→ **Aim of the exercise**
Reproduce word for word the lines between those holding "if i < len(c)" and "res = bmesh.ops.convex_hull(bm, input=bm.verts)", inclusive, and nothing else from the data below.

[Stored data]
[Start of section]
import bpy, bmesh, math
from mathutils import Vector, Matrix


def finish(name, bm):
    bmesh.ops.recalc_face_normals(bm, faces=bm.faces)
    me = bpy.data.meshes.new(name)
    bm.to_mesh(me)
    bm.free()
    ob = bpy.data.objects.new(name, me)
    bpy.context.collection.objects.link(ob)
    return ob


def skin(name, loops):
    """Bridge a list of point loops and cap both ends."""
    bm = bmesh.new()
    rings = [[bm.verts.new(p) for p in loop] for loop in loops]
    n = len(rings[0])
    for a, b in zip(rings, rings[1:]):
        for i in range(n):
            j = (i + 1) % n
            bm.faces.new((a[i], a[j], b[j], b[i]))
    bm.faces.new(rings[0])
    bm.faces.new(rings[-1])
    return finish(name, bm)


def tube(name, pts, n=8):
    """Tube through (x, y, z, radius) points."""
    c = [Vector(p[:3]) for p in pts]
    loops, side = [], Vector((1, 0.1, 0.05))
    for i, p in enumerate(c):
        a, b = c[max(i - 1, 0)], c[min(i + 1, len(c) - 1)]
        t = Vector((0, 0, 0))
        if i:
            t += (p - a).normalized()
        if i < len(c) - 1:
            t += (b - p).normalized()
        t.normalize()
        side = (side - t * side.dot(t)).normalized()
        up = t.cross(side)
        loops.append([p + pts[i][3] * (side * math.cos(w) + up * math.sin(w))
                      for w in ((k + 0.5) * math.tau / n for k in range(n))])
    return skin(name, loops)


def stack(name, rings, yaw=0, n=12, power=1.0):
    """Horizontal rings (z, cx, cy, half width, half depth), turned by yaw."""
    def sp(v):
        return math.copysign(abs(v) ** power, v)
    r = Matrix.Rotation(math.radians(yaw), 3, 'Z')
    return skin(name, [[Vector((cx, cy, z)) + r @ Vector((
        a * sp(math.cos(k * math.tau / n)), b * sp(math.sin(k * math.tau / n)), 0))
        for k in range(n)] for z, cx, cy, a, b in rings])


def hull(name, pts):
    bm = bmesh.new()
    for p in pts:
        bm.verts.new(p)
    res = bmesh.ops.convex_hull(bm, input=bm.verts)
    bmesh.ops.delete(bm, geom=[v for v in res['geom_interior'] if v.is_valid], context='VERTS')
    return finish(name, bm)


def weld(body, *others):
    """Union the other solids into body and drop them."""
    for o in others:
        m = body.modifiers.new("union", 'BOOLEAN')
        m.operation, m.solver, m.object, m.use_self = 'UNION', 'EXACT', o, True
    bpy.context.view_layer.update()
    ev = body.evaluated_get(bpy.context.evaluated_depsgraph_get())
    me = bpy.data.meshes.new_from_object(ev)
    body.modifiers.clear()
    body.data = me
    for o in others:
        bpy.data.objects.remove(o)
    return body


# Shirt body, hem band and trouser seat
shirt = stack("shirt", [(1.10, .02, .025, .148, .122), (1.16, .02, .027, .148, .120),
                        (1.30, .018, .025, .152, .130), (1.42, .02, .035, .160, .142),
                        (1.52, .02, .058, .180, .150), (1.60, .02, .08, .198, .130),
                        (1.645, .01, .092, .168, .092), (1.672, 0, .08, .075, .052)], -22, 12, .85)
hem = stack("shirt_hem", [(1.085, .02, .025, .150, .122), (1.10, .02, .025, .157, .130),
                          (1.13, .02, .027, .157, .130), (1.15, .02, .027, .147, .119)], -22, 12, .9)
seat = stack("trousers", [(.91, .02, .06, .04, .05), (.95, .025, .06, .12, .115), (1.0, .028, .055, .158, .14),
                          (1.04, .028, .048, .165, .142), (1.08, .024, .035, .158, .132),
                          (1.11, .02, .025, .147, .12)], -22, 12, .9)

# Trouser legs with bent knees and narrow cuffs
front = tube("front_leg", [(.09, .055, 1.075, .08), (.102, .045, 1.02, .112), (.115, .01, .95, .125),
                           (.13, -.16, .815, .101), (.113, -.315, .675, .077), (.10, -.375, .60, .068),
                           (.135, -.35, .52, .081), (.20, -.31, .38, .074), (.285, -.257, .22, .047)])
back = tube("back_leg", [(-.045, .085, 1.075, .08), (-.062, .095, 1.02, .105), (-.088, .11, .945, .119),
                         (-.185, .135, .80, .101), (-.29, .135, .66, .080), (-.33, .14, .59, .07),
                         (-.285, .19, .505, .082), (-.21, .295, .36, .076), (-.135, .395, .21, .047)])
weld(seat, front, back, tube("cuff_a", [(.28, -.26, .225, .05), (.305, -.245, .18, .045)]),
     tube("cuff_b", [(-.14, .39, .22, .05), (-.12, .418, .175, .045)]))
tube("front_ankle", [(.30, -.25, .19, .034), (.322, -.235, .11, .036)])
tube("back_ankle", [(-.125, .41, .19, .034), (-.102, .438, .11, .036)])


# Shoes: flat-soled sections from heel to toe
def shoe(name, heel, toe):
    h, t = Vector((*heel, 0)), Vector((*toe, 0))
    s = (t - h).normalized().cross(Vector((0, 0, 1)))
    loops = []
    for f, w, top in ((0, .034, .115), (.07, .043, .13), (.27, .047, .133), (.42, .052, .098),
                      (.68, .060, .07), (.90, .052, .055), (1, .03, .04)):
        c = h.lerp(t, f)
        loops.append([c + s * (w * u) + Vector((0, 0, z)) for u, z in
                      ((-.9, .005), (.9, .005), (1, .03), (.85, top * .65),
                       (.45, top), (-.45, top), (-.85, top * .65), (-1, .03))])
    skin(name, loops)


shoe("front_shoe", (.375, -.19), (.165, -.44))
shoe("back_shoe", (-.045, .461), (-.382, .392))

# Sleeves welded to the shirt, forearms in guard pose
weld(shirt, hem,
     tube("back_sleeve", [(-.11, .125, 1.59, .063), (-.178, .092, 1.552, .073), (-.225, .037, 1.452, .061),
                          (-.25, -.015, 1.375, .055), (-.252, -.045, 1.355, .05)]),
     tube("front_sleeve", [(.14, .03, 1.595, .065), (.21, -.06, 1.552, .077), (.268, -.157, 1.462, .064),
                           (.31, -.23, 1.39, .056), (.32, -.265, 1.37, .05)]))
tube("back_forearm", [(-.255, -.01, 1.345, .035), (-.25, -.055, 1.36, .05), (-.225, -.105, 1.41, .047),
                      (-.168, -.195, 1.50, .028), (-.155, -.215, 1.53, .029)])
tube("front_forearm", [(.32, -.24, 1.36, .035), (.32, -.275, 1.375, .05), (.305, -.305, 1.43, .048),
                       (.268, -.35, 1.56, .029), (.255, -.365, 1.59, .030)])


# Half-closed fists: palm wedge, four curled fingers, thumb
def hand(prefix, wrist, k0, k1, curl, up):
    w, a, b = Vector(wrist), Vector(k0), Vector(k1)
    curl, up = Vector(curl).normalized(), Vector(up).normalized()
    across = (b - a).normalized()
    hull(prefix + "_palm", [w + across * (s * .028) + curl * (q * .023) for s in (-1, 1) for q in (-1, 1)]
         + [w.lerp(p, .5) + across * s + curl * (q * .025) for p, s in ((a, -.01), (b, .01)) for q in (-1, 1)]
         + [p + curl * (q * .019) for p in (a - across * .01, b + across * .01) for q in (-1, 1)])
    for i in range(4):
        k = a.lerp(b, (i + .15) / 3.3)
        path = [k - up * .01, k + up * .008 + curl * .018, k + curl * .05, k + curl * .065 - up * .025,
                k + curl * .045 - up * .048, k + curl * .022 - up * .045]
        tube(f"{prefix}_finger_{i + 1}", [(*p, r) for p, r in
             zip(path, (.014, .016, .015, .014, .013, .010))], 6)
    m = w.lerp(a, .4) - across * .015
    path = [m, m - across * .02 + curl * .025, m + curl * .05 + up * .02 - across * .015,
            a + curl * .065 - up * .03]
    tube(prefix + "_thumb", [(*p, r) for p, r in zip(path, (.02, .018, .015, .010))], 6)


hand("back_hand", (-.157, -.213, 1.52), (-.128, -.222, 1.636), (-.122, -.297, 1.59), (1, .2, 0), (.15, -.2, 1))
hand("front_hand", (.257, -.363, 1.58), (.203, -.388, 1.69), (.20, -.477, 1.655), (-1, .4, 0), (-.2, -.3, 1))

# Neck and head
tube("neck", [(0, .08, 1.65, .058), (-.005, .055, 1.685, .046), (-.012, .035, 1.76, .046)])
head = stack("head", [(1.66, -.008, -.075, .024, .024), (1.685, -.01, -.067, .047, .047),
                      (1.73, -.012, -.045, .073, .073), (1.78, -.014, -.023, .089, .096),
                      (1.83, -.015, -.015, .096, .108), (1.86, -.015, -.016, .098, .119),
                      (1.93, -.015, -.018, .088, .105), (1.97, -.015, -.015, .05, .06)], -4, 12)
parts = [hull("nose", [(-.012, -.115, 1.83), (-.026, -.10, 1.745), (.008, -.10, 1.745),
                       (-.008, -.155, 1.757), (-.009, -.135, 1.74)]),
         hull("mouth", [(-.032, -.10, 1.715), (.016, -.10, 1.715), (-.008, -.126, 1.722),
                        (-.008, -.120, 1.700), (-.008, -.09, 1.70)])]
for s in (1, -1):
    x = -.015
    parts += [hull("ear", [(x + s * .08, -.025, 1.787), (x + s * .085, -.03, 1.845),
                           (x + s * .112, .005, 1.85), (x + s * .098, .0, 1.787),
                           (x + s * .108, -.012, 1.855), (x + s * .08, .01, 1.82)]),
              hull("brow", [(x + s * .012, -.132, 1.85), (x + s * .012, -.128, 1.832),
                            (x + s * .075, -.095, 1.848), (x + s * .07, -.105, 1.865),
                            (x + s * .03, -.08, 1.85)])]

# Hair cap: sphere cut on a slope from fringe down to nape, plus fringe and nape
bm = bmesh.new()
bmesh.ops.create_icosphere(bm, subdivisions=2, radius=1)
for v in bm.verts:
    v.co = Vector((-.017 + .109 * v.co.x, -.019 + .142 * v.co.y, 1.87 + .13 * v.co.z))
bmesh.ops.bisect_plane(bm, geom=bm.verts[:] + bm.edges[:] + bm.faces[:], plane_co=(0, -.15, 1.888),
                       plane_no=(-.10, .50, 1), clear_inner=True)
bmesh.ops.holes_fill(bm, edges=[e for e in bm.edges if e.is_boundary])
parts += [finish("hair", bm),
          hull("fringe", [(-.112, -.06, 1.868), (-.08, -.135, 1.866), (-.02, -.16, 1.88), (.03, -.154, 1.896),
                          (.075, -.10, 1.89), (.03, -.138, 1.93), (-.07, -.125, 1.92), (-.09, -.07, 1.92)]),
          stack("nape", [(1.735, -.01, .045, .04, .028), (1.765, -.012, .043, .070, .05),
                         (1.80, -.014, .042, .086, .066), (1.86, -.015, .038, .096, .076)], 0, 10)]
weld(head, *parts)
[End of section]
→ **Task answer**
        if i < len(c) - 1:
            t += (b - p).normalized()
        t.normalize()
        side = (side - t * side.dot(t)).normalized()
        up = t.cross(side)
        loops.append([p + pts[i][3] * (side * math.cos(w) + up * math.sin(w))
                      for w in ((k + 0.5) * math.tau / n for k in range(n))])
    return skin(name, loops)


def stack(name, rings, yaw=0, n=12, power=1.0):
    """Horizontal rings (z, cx, cy, half width, half depth), turned by yaw."""
    def sp(v):
        return math.copysign(abs(v) ** power, v)
    r = Matrix.Rotation(math.radians(yaw), 3, 'Z')
    return skin(name, [[Vector((cx, cy, z)) + r @ Vector((
        a * sp(math.cos(k * math.tau / n)), b * sp(math.sin(k * math.tau / n)), 0))
        for k in range(n)] for z, cx, cy, a, b in rings])


def hull(name, pts):
    bm = bmesh.new()
    for p in pts:
        bm.verts.new(p)
    res = bmesh.ops.convex_hull(bm, input=bm.verts)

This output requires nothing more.